We need to recognise the vital relationship between soil nutrition and the nutrition of plants, animals…
Is Organic Food Really Better For You?
The big weekly shop can be a daunting task, with more options in each aisle than you thought possible, and the constant challenge of balancing convenience and cost with what’s best for your family.
One of the choices we face in many supermarket sections now is organic vs. conventionally produced food. Organic food boasts many benefits over conventionally produced food, but do the claims stack up? Should you “go organic”? Is it better for your family? The environment? Animal welfare? Is it worth the extra cost?
The demand for organic food has been increasing steadily over time, suggesting that there is some concern among the public about some of these issues. What does it mean when food is “certified organic”, anyway? Produce that is certified as organic is grown without synthetic fertilisers or pesticides, and in animal products no antibiotics or growth promotants are allowed. Let’s explore a few of the common reasons why people choose organic food.
To start with, many people buy organic food because they believe it’s more nutritious. While some studies have found that there may be a higher antioxidant content in some organic foods, there generally isn’t a lot of evidence to support this. A number of studies have examined the micro- and macronutrient content and have found them to be the same for both types of foods. Also, it’s worth noting that the nutritional value of fruit and vegetables depends on many factors and is hard to measure – for example, the soil or feed used in different regions will contain different nutrients and contaminants, and farming practices could vary as well.

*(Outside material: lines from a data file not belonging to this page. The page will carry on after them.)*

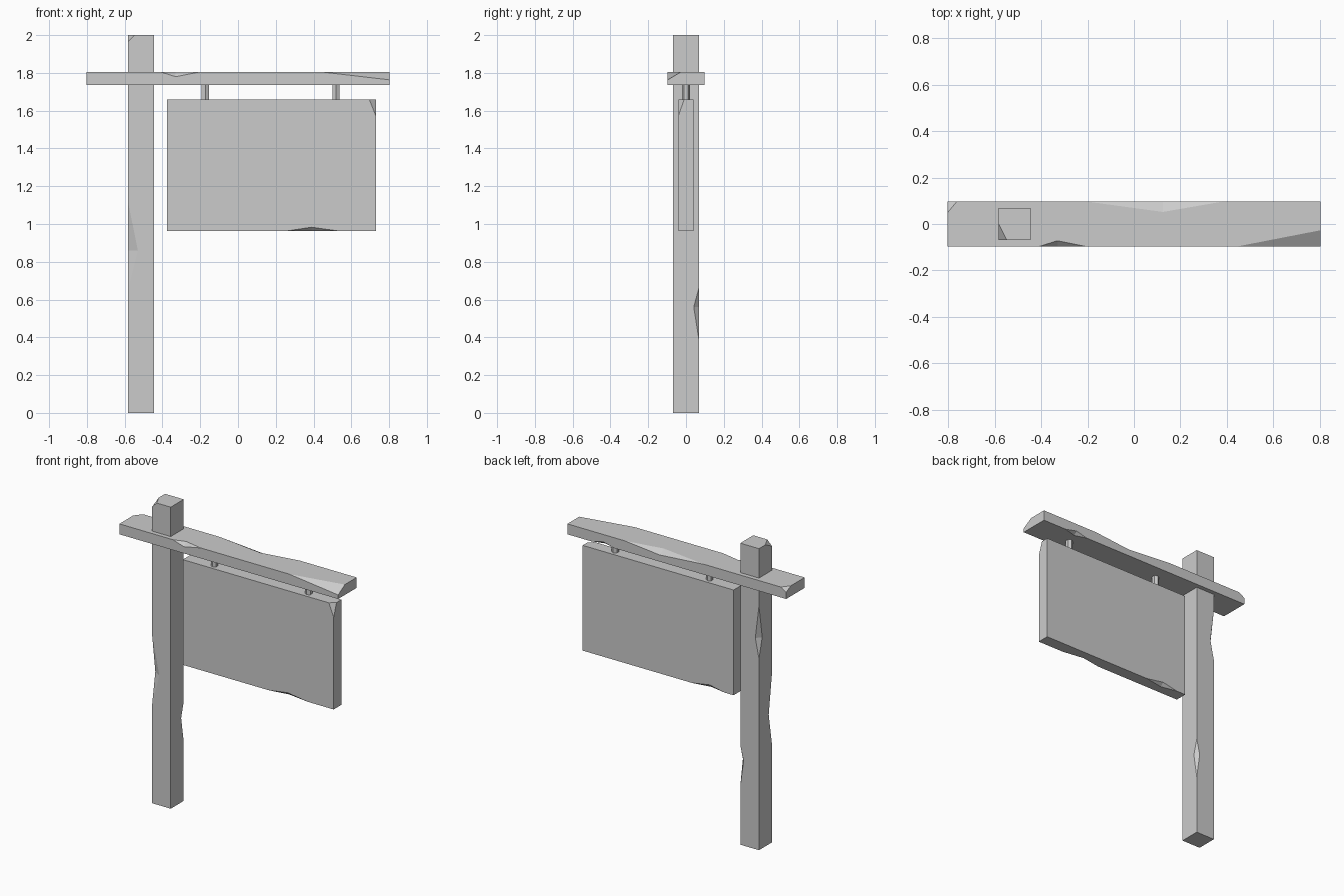
import bpy, bmesh
from mathutils import Vector

if "Cube" in bpy.data.objects:
    bpy.data.objects.remove(bpy.data.objects["Cube"])


def new_object(name, bm):
    bmesh.ops.recalc_face_normals(bm, faces=bm.faces)
    mesh = bpy.data.meshes.new(name)
    bm.to_mesh(mesh)
    bm.free()
    obj = bpy.data.objects.new(name, mesh)
    bpy.context.collection.objects.link(obj)
    return obj


def tetra(points, pivot):
    # chip cutter, enlarged about a point on its cutting planes
    bm = bmesh.new()
    v = [bm.verts.new(pivot + (p - pivot) * 1.6) for p in points]
    for f in ((0, 1, 2), (0, 1, 3), (0, 2, 3), (1, 2, 3)):
        bm.faces.new([v[i] for i in f])
    return new_object("chip_cutter", bm)


def corner_chip(box, signs, depth):
    # signs pick the corner, depth is the cut length along x, y, z
    c = Vector([box[1][i] if signs[i] > 0 else box[0][i] for i in range(3)])
    pts = []
    for i in range(3):
        p = c.copy()
        p[i] -= signs[i] * depth[i]
        pts.append(p)
    return tetra([c] + pts, sum(pts, Vector()) / 3)


def edge_chip(box, axis, signs, start, apex, end, depth):
    # signs and depth follow the two other axes, in x, y, z order
    others = [i for i in range(3) if i != axis]

    def on_edge(t, push=None):
        p = Vector((0, 0, 0))
        p[axis] = t
        for k, i in enumerate(others):
            p[i] = box[1][i] if signs[k] > 0 else box[0][i]
            if k == push:
                p[i] -= signs[k] * depth[k]
        return p

    m1, m2 = on_edge(apex, 0), on_edge(apex, 1)
    return tetra([on_edge(start), on_edge(end), m1, m2], (m1 + m2) / 2)


def chipped_box(name, box, cutters):
    lo, hi = map(Vector, box)
    bm = bmesh.new()
    bmesh.ops.create_cube(bm, size=1)
    bmesh.ops.scale(bm, vec=hi - lo, verts=bm.verts)
    bmesh.ops.translate(bm, vec=(lo + hi) / 2, verts=bm.verts)
    obj = new_object(name, bm)
    bpy.context.view_layer.objects.active = obj
    for cutter in cutters:
        mod = obj.modifiers.new("chip", 'BOOLEAN')
        mod.operation, mod.solver, mod.object = 'DIFFERENCE', 'EXACT', cutter
        bpy.ops.object.modifier_apply(modifier=mod.name)
        bpy.data.objects.remove(cutter)
    return obj


X, Y, Z = 0, 1, 2

# upright post
post = ((-0.583, -0.068, 0), (-0.446, 0.068, 2))
chipped_box("post", post, [
    corner_chip(post, (-1, -1, 1), (0.035, 0.07, 0.035)),
    edge_chip(post, Z, (-1, -1), 0.65, 0.86, 1.12, (0.053, 0.034)),
    edge_chip(post, Z, (1, 1), 0.39, 0.56, 0.66, (0.024, 0.027)),
    edge_chip(post, Z, (-1, 1), 1.27, 1.40, 1.62, (0.027, 0.034)),
])

# horizontal arm
arm = ((-0.803, -0.097, 1.736), (0.803, 0.097, 1.805))
chipped_box("arm", arm, [
    edge_chip(arm, X, (-1, 1), -0.41, -0.33, -0.205, (0.025, 0.025)),
    corner_chip(arm, (1, -1, 1), (0.36, 0.07, 0.042)),
    edge_chip(arm, X, (1, 1), -0.205, 0.125, 0.385, (0.045, 0.025)),
    corner_chip(arm, (-1, 1, 1), (0.04, 0.048, 0.025)),
    edge_chip(arm, X, (1, -1), 0.46, 0.54, 0.63, (0.025, 0.02)),
])

# hanging sign board
board = ((-0.377, -0.04, 0.962), (0.73, 0.04, 1.66))
chipped_box("sign_board", board, [
    corner_chip(board, (1, -1, 1), (0.035, 0.03, 0.088)),
    edge_chip(board, X, (-1, -1), 0.25, 0.39, 0.54, (0.022, 0.021)),
    edge_chip(board, X, (1, -1), -0.31, -0.20, -0.07, (0.022, 0.022)),
])

# six-sided hangers between arm and board
for side, x in (("left", -0.173), ("right", 0.519)):
    bm = bmesh.new()
    bmesh.ops.create_cone(bm, cap_ends=True, segments=6,
                          radius1=0.022, radius2=0.022, depth=0.09)
    bmesh.ops.translate(bm, vec=(x, 0, 1.698), verts=bm.verts)
    new_object(side + "_hanger", bm)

Pesticides and other synthetic additives
There’s also the issue of pesticides or other additives used in conventional farming which concerns many consumers. Should we be worried about this?
Organic farmers aren’t allowed to use any of the synthetic pesticides that are typically used in conventional farming, but the pesticide level in conventionally farmed crops must stay below levels considered to be harmful to health anyway. Actually, the amount of pesticide residue that is absorbed varies, and tends to relate to the thickness of a fruit or vegetable’s skin.Have you heard of the dirty dozen? This a list compiled by the Environmental Working Group (an American non-profit) of fruit and vegetables that are most likely to contain pesticide residues when conventionally farmed. The group recommends that for these items, consumers should buy organic if possible. Similarly,some fruits and vegetables (typically with a thicker skin) are less likely to absorb pesticides within their flesh.
Many people believe that organic farming practices are less harmful to the environment. Let’s compare the two farming styles.
Conventional farming requires the use of fertiliser, which typically requires fossil fuel inputs, produces greenhouse gases and contributes to climate change.
At the same time, organically farmed crops produce lower yields and therefore require more land. Clearing extra land for farming destroys ecosystems and also releases greenhouse gases. However, organic farming practices also include high animal welfare standards – and often farmers employ traditional farming practices such as crop rotation to try to mitigate soil nutrient depletion. So, there are pros and cons with both styles of farming – but there are ways that we can reduce our environmental impact, regardless of whether we buy organic or not. Choosing local and in-season produce reduces ‘food miles’ (the distance that food has to travel to reach your local supermarket) and reduces the need for cold storage of food. It means your food is fresher, too!
While the jury is still out on whether or not organic food is better for you, many people swear that it tastes better and that it makes them feel great – so for some, that may be reason enough to buy it anyway!
Article provided by Terre Madre